- What is expected -
From the records below, output exactly the lines running from the line containing "verts = [(x, 0.003" through the line containing "1.715), (POST_L, 1.715)])", and no others.

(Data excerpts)
========================================================================

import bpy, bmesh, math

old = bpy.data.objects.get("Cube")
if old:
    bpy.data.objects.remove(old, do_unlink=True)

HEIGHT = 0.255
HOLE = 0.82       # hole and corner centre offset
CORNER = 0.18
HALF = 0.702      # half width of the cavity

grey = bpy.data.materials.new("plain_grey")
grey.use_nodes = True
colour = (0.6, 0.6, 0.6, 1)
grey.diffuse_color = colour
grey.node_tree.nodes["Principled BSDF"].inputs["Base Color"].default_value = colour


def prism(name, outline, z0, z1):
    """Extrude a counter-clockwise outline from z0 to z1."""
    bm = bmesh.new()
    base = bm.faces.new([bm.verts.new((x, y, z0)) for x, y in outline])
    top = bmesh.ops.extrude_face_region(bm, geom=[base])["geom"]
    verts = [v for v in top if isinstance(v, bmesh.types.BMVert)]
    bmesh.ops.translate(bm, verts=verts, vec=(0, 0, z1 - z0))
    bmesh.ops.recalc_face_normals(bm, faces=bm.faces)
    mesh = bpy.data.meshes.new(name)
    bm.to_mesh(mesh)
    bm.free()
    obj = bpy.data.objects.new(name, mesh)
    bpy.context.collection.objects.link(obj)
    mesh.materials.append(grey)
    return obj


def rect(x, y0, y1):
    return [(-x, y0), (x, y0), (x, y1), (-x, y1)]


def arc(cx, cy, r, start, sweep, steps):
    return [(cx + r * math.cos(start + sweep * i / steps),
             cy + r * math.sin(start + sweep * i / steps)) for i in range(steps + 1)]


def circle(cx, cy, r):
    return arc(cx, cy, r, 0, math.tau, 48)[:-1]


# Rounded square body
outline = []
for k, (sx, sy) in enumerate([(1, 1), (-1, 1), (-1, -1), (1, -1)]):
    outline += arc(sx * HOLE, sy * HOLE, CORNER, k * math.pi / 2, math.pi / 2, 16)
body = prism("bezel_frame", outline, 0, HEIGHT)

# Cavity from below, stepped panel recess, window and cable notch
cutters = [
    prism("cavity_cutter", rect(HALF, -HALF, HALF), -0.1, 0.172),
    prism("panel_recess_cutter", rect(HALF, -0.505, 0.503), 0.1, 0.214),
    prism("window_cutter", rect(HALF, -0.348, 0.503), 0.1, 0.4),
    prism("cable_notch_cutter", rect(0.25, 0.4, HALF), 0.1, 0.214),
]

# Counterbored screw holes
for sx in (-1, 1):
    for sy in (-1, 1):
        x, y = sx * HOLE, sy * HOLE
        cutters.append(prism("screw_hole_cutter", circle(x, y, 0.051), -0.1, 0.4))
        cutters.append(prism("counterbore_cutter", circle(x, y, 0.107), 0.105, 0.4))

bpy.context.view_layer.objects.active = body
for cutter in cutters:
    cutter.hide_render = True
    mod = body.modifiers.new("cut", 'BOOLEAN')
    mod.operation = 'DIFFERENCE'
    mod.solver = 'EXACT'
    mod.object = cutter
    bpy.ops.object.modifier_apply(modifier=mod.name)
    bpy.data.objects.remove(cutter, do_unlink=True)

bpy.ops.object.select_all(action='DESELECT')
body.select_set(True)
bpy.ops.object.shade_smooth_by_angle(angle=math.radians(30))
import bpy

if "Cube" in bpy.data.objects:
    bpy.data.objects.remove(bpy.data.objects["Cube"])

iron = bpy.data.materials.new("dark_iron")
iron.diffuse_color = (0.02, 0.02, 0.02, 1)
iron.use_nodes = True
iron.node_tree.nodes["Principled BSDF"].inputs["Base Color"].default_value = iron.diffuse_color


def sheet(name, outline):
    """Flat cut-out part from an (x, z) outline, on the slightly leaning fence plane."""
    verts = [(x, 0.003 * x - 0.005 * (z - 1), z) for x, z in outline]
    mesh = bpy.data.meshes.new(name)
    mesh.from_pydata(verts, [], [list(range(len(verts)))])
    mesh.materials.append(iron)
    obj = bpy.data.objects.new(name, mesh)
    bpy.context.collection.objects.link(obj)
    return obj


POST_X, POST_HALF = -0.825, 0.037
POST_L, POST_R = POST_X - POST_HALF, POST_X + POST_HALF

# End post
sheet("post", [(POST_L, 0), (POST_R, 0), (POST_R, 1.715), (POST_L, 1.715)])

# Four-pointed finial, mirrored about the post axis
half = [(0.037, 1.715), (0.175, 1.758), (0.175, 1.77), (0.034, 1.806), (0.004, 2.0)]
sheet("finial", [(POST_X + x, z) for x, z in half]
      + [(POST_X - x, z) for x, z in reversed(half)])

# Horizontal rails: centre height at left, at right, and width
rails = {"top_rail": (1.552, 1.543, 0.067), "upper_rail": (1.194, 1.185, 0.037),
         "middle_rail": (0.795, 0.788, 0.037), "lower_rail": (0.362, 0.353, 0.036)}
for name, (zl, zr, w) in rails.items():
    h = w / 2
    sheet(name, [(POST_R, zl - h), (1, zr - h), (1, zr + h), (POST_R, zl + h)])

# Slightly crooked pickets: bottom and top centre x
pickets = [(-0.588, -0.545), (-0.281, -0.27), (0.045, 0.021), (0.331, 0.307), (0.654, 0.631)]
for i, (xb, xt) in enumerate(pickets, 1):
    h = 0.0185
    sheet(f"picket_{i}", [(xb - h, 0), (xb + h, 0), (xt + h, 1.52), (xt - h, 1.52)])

========================================================================

- Output below -
    verts = [(x, 0.003 * x - 0.005 * (z - 1), z) for x, z in outline]
    mesh = bpy.data.meshes.new(name)
    mesh.from_pydata(verts, [], [list(range(len(verts)))])
    mesh.materials.append(iron)
    obj = bpy.data.objects.new(name, mesh)
    bpy.context.collection.objects.link(obj)
    return obj


POST_X, POST_HALF = -0.825, 0.037
POST_L, POST_R = POST_X - POST_HALF, POST_X + POST_HALF

# End post
sheet("post", [(POST_L, 0), (POST_R, 0), (POST_R, 1.715), (POST_L, 1.715)])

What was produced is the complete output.